Ross Edgley finishes the Great British Swim after 157 days at sea. Image: 220/Gavin Parish

Edgley has previously attempted the world’s longest continuous swim twice before: once in Loch Ness and once in Lake Trasimeno in Italy.

The attempt in Scotland saw Edgley swim for 79km over 52 hours and 39 minutes which gave him the record for the longest swim in Loch Ness. In that swim, he endured temperatures as low as 5°C at night.

The second attempt in Lake Trasimeno, near Perugia, in Italy was abandoned after 70km due to soaring temperatures making it unsafe to continue.

Ross Edgley holding an award and bottle of Champagne
Ross Edgley breaks world record for longest sea swim

More to come

Edgley highlights that the record is “pending ratification once governing body has had a chance to look over all videos, GPS tracking and witness accounts”.

It looks like we won’t have to wait too long to find out more either. Edgley is appearing in a new documentary soon, which inspired this swim:

“Have to mention the distance of this swim was heavily inspired by shark migrations in NEW documentary, “Shark vs. Ross Edgley” that’s coming to @natgeotv on Sunday, June 30th at 10pm and streaming on @disneyplus July 1.”

You can see more of Ross Edgley’s posts via his Instagram account.

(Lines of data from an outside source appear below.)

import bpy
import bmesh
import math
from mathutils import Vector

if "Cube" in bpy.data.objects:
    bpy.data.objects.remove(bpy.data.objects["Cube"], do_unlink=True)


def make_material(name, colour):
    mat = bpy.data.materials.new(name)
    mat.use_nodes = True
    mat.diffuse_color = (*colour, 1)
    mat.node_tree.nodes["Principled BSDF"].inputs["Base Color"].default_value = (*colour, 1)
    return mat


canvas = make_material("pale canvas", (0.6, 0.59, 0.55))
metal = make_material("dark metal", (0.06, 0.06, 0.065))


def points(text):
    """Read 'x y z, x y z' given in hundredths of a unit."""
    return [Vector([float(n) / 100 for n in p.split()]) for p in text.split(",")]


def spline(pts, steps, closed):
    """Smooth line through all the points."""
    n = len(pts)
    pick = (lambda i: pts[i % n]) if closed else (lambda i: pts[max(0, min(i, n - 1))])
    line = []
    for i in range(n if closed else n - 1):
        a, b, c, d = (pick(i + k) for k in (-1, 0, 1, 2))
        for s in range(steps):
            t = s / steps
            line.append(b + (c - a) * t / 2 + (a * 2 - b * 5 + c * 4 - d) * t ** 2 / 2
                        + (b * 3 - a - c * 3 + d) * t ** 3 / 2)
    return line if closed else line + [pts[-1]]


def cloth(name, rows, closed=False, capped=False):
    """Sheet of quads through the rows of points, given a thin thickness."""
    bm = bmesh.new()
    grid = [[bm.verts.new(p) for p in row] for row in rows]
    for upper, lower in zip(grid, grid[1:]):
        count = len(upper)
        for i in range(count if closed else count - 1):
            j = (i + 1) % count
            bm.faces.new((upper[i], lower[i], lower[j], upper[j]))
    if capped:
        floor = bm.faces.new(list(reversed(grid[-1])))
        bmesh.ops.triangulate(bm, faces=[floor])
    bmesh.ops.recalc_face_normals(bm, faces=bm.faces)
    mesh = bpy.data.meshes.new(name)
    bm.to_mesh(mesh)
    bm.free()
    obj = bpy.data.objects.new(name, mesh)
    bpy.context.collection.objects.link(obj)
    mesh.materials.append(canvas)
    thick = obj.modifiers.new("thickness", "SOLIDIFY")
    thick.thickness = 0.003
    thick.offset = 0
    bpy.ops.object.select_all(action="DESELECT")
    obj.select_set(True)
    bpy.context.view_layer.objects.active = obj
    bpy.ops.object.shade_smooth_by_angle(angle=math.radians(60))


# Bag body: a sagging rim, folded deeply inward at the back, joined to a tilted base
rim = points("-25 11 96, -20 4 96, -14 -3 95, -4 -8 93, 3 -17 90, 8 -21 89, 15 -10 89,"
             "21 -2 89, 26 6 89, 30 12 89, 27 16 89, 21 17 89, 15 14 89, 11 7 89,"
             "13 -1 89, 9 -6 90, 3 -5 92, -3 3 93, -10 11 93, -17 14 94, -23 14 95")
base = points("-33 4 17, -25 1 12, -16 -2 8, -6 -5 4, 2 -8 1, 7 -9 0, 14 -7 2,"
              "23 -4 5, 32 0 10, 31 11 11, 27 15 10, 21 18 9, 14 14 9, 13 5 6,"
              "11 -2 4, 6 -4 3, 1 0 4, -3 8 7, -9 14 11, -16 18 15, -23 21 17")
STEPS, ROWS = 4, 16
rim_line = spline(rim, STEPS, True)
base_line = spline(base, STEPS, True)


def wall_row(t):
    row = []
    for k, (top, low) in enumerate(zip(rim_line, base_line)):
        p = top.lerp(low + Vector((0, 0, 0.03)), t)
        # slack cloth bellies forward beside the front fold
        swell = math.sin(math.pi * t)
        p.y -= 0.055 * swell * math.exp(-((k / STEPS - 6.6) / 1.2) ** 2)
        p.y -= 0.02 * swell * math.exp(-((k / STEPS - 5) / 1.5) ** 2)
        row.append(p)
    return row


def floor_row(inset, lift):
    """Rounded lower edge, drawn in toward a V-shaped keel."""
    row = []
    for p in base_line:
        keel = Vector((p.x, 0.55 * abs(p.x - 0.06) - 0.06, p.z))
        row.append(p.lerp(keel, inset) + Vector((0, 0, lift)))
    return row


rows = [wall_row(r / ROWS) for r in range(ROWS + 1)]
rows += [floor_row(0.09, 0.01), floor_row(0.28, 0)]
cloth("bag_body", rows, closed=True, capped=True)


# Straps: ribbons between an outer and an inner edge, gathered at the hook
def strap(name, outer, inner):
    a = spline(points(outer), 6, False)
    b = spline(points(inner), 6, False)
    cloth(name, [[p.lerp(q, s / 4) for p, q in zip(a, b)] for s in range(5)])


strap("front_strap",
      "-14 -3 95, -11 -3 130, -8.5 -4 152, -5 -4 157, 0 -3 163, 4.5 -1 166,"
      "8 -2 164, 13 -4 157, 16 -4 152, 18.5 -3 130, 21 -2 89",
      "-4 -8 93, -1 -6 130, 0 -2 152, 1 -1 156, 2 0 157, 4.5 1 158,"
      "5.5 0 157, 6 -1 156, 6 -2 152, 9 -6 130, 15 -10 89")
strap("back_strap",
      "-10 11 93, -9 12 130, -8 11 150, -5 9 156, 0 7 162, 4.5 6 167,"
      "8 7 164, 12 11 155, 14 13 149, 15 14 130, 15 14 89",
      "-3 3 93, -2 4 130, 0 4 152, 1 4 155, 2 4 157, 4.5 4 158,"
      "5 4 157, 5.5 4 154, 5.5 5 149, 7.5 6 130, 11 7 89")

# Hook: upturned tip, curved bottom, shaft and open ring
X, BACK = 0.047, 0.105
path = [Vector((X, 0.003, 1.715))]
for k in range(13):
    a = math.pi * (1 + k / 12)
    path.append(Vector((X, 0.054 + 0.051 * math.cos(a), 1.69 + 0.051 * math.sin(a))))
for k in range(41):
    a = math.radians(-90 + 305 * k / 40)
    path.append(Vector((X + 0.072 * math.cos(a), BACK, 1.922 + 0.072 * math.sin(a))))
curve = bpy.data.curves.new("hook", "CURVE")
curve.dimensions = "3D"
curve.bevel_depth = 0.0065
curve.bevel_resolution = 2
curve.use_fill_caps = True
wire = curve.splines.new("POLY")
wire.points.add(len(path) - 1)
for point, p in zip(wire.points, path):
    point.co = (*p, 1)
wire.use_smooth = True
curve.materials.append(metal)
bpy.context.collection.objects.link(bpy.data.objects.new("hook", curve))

Addition 9th July 2024: The World Open Water Swimming Association (WOWSA) have contacted 220 Triathlon to clarify some elements of this swim challenge. Statement as follows:

“Ross Edgley’s Yukon River swim does not qualify as an official open water swimming record due to the use of a wetsuit. Open water swimming records only allow unassisted swims, meaning swimmers can’t use gear like wetsuits. This standard is upheld by all open water swimming organizations worldwide, not just the World Open Water Swimming Association (WOWSA).

For accuracy and fairness to the sport, it would be helpful to avoid referring to this swim as a “World Record”. If Guinness World Records (GWR) eventually recognizes this, it would be considered a Guinness World Record. But their recognition does not align with the official standards of marathon swimming.”

You can read a full statement from WOWSA in their blog post here.

Profile image of Helen Webster Helen Webster Editor, 220 Triathlon


Helen has been 220's Editor since July 2013, when she made the switch from marathons to multisport. She's usually found open-water swimming and has competed in several swimruns as well as the ÖtillÖ World Series. Helen is a qualified Level 2 Open-Water Swim Coach focusing on open-water confidence and runs regular workshops at the South West Maritime Academy near Bristol. She is also an RLSS UK Open Water Lifeguard trainer/assessor.